Official Scrabble Players Dictionary
Background and creation 
The Official Scrabble Players Dictionary was first published in 1978 through the efforts of the National Scrabble Association (NSA) Dictionary Committee and Merriam-Webster, primarily in response to a need for a word authority for NSA-sanctioned clubs and tournaments. Prior to its publication, Scrabble clubs and tournaments used Funk & Wagnalls Standard College Dictionary as an official word source, but as tournament play grew, this source proved unsatisfactory. The inclusion of foreign words such as "Ja" and "Oui", the exclusion of common words such as "coven" and "surreal", and a lack of clear guidance on the creation of comparative terms, were all problematic for Scrabble players. 
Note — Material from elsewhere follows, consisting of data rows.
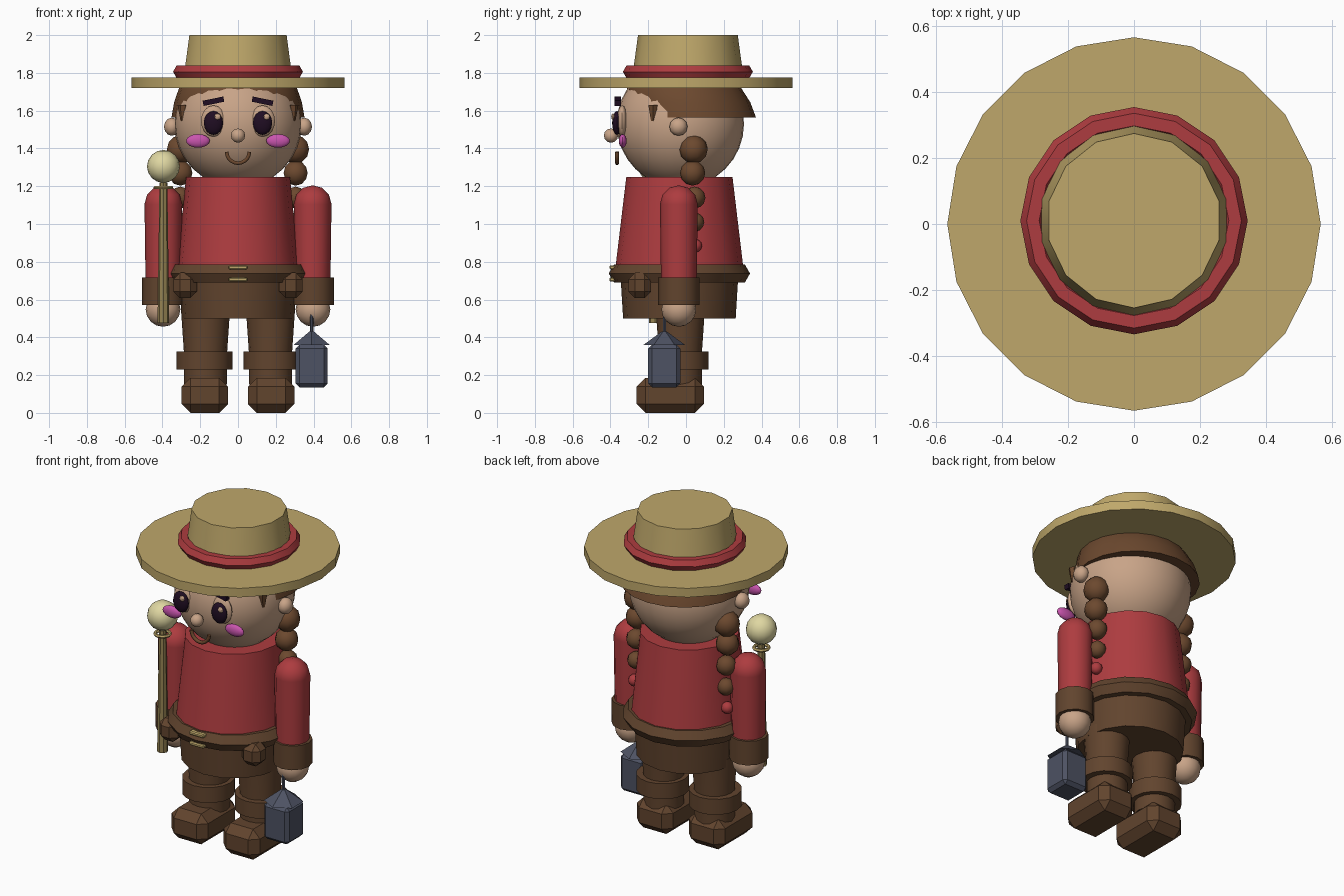
import bpy, bmesh, math
from mathutils import Matrix, Vector

if "Cube" in bpy.data.objects:
    bpy.data.objects.remove(bpy.data.objects["Cube"])


def material(name, r, g, b):
    m = bpy.data.materials.new(name)
    m.diffuse_color = (r, g, b, 1)
    m.use_nodes = True
    m.node_tree.nodes["Principled BSDF"].inputs["Base Color"].default_value = m.diffuse_color
    return m


STRAW = material("straw", 0.52, 0.39, 0.145)
RED = material("red cloth", 0.42, 0.045, 0.05)
BROWN = material("brown leather", 0.12, 0.058, 0.027)
HAIR = material("brown hair", 0.15, 0.066, 0.028)
SKIN = material("skin", 0.58, 0.37, 0.245)
SLATE = material("slate metal", 0.075, 0.085, 0.125)
PINK = material("blush pink", 0.58, 0.09, 0.42)
DARK = material("dark plum", 0.014, 0.004, 0.016)
PALE = material("pale glow", 0.74, 0.68, 0.36)
WOOD = material("staff wood", 0.30, 0.225, 0.085)


def finish(name, bm, mat, loc=(0, 0, 0), rot=(0, 0, 0), smooth=True):
    bmesh.ops.recalc_face_normals(bm, faces=bm.faces[:])
    me = bpy.data.meshes.new(name)
    bm.to_mesh(me)
    bm.free()
    me.materials.append(mat)
    for p in me.polygons:
        p.use_smooth = smooth
    if smooth:
        me.set_sharp_from_angle(angle=math.radians(35))
    ob = bpy.data.objects.new(name, me)
    ob.location, ob.rotation_euler = loc, rot
    bpy.context.collection.objects.link(ob)
    return ob


def lathe(name, rings, mat, loc=(0, 0), sides=16, phase=0.0, smooth=True):
    """Closed solid from (z, radius x, radius y, y shift) rings."""
    bm = bmesh.new()
    loops = []
    for ring in rings:
        z, rx = ring[:2]
        ry = ring[2] if len(ring) > 2 else rx
        dy = ring[3] if len(ring) > 3 else 0
        angles = [phase + 2 * math.pi * i / sides for i in range(sides)]
        loops.append([bm.verts.new((rx * math.cos(a), ry * math.sin(a) + dy, z)) for a in angles])
    for a, b in zip(loops, loops[1:]):
        for i in range(sides):
            j = (i + 1) % sides
            bm.faces.new((a[i], a[j], b[j], b[i]))
    bm.faces.new(loops[0])
    bm.faces.new(loops[-1])
    return finish(name, bm, mat, (loc[0], loc[1], 0), smooth=smooth)


def ball(name, loc, radii, mat, seg=16, rot=(0, 0, 0)):
    bm = bmesh.new()
    bmesh.ops.create_uvsphere(bm, u_segments=seg, v_segments=max(6, seg // 2), radius=1)
    r = radii if isinstance(radii, tuple) else (radii,) * 3
    bmesh.ops.scale(bm, vec=r, verts=bm.verts)
    return finish(name, bm, mat, loc, rot)


def ring(name, loc, major, minor, mat, seg=16, sub=6):
    bm = bmesh.new()
    loops = []
    for i in range(seg):
        a = 2 * math.pi * i / seg
        loops.append([])
        for k in range(sub):
            t = 2 * math.pi * k / sub
            r = major + minor * math.cos(t)
            loops[-1].append(bm.verts.new((r * math.cos(a), r * math.sin(a), minor * math.sin(t))))
    for i in range(seg):
        a, b = loops[i], loops[(i + 1) % seg]
        for k in range(sub):
            n = (k + 1) % sub
            bm.faces.new((a[k], b[k], b[n], a[n]))
    return finish(name, bm, mat, loc)


def box(name, loc, size, mat, bevel=0.0, rot=(0, 0, 0)):
    bm = bmesh.new()
    bmesh.ops.create_cube(bm, size=1, matrix=Matrix.Diagonal((*size, 1)))
    if bevel:
        bmesh.ops.bevel(bm, geom=bm.edges[:], offset=bevel, segments=1, affect='EDGES')
    return finish(name, bm, mat, loc, rot, smooth=False)


BY = -0.035  # body axis depth

# Hat
lathe("hat_brim", [(1.72, 0.565), (1.775, 0.565)], STRAW, sides=20)
lathe("hat_crown", [(1.76, 0.297), (2.0, 0.264)], STRAW, (0, 0.01), 14, math.pi / 2)
ring("hat_band", (0, 0.01, 1.806), 0.306, 0.038, RED)

# Head and hair
ball("head", (0, -0.03, 1.53), 0.337, SKIN, 32)
lathe("hair_cap", [(1.565, 0.352, 0.345, 0.025), (1.645, 0.338, 0.33, 0.01),
                   (1.72, 0.312, 0.302, -0.01), (1.77, 0.27, 0.26, -0.01)], HAIR, sides=20)

# Face
ball("nose", (0, -0.397, 1.468), 0.038, SKIN, 12)
for s in (-1, 1):
    ball("eye_socket", (s * 0.13, -0.338, 1.545), (0.066, 0.028, 0.083), SKIN)
    ball("eye", (s * 0.13, -0.366, 1.535), (0.051, 0.025, 0.063), DARK)
    ball("eye_glint", (s * 0.13 + 0.022, -0.386, 1.568), (0.017, 0.01, 0.017), SKIN, 8)
    ball("cheek", (s * 0.212, -0.335, 1.44), (0.063, 0.021, 0.036), PINK)
    box("eyebrow", (s * 0.13, -0.362, 1.65), (0.112, 0.035, 0.028), DARK, rot=(0, s * 0.2, 0))
    ball("ear", (s * 0.35, -0.04, 1.515), (0.042, 0.048, 0.048), SKIN, 12)
    # Side lock hanging in front of the ear
    lathe("hair_lock", [(1.545, 0.012), (1.63, 0.028)], HAIR, (s * 0.292, -0.175), 6)
    # Braid with tie
    for y, z, r in ((0.04, 1.395, 0.075), (0.035, 1.27, 0.067), (0.045, 1.14, 0.058),
                    (0.047, 1.01, 0.05)):
        ball("braid_knot", (s * 0.305, y, z), r, HAIR, 10)
    ball("braid_tie", (s * 0.315, 0.05, 0.885), 0.035, RED, 10)

# Smile: half loop tube
crv = bpy.data.curves.new("smile", 'CURVE')
crv.dimensions = '3D'
crv.bevel_depth = 0.011
crv.bevel_resolution = 1
crv.use_fill_caps = True
sp = crv.splines.new('POLY')
sp.points.add(10)
for i, p in enumerate(sp.points):
    a = math.pi + math.pi * i / 10
    p.co = (0.06 * math.cos(a), 0, 0.06 * math.sin(a), 1)
crv.materials.append(HAIR)
smile = bpy.data.objects.new("smile", crv)
smile.location = (0, -0.365, 1.382)
bpy.context.collection.objects.link(smile)

# Torso, belt, trousers
lathe("shirt", [(0.74, 0.325, 0.342), (1.25, 0.275, 0.281)], RED, (0, BY))
ring("belt", (0, BY, 0.738), 0.318, 0.056, BROWN)
for z in (0.77, 0.706):
    box("buckle_bar", (0, -0.383, z), (0.1, 0.045, 0.022), STRAW, 0.006)
lathe("trousers", [(0.5, 0.298), (0.73, 0.312)], BROWN, (0, BY))

for s in (-1, 1):
    box("pouch", (s * 0.28, -0.245, 0.675), (0.125, 0.12, 0.135), BROWN, 0.035)

    # Leg, cuff and boot
    lathe("leg", [(0.15, 0.115), (0.33, 0.115), (0.55, 0.13)], BROWN, (s * 0.172, -0.03))
    lathe("trouser_cuff", [(0.23, 0.148), (0.325, 0.148)], BROWN, (s * 0.178, -0.03))
    box("boot", (s * 0.176, -0.083, 0.093), (0.246, 0.356, 0.186), BROWN, 0.047)

    # Arm, sleeve cuff and hand
    ball("shoulder", (s * 0.395, -0.038, 1.105), 0.1, RED, 12)
    lathe("sleeve", [(0.66, 0.094), (1.105, 0.1)], RED, (s * 0.395, -0.038), 12)
    lathe("sleeve_cuff", [(0.57, 0.109), (0.717, 0.109)], BROWN, (s * 0.398, -0.038), 12)
    ball("hand", (s * 0.397, -0.038, 0.548), 0.092, SKIN)

# Staff
lathe("staff", [(0.475, 0.031), (1.22, 0.021)], WOOD, (-0.395, -0.165), 8)
ring("staff_collar", (-0.395, -0.165, 1.193), 0.042, 0.01, STRAW, 12)
ball("staff_orb", (-0.395, -0.165, 1.305), 0.087, PALE)

# Lantern
box("lantern_body", (0.39, -0.115, 0.248), (0.17, 0.17, 0.225), SLATE, 0.02)
lathe("lantern_roof", [(0.36, 0.11), (0.432, 0.012)], SLATE, (0.39, -0.115), 6,
      math.pi / 2, smooth=False)
lathe("lantern_handle", [(0.42, 0.009), (0.53, 0.009)], SLATE, (0.39, -0.115), 6)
Games manufacturers Selchow and Righter, the owners of Scrabble at the time, approached Merriam-Webster Inc. to assist with the compilation of an official Scrabble dictionary. They proposed that words should be included in the new dictionary if they appeared in the five in-print collegiate dictionaries, namely The Random House College Dictionary (1968), The American Heritage Dictionary of the English Language (1969), Webster's New World Dictionary (1970), Merriam-Webster's Collegiate Dictionary (1973) and Funk & Wagnalls (1973).
The compilation was produced by hand and many errata and omissions were later discovered. For example, the word granola was present in all five nominated dictionaries but not in the OSPD. A second edition, OSPD 2, was released in 1991. The current edition is OSPD 4.
Although OSPD bears the name Official Scrabble Players Dictionary no countries list their "official" dictionary as the OSPD, whereas the Official Tournament and Club Word List is the official word source of tournament Scrabble in the United States, Canada, Thailand and Israel. The NSA markets the OSPD as ideal for school and family use.
Offensive words 
While reading OSPD 2, Judith Grad found several words she considered to be offensive, including "jew", listed as a verb with the definition "To bargain with – an offensive term". (The more conventional sense of "member of a certain ethnoreligious group; Jewish person" was not listed because the dictionary did not include proper nouns.) Her initial letters to Merriam-Webster and Milton Bradley requesting removal of the words resulted in politely negative responses. Merriam-Webster responded "[the] slurs are part of the language and reputable dictionaries record them as such." Milton Bradley responded "As a dictionary, it is a reflection of words currently used in our language."
Grad wrote to the National Council of Jewish Women, who began a letter-writing campaign in support of her cause. Publicity in Jewish media led to the Anti-Defamation League writing to Hasbro chairman Alan Hassenfeld, who announced that a third edition would be published with "offensive" words like "JEW", "FARTED", "FATSO", and "BOOBIE" removed.
The news was generally not well received by members of the National Scrabble Association, which was not consulted in the decision. After receiving mostly negative feedback from players, including threats to boycott events, NSA president John D. Williams announced a compromise, the result of which was the publication, without definitions, of the unexpurgated Official Tournament and Club Word List.
Fourth edition 
A fourth edition of the dictionary was published by Hasbro in 2005, which contained around 4000 additional words, including strategically useful two-letter words "qi" and "za".
See also 
- Fatsis, Word Freak, p. 143.
- The Israeli Scrabble Association
- The Official Scrabble© Players Dictionary Second Edition, Merriam-Webster, Inc. 1990. ISBN 0-87779-120-1
- Fatsis, Stefan. (2001). Word Freak Boston: Houghton Mifflin Co.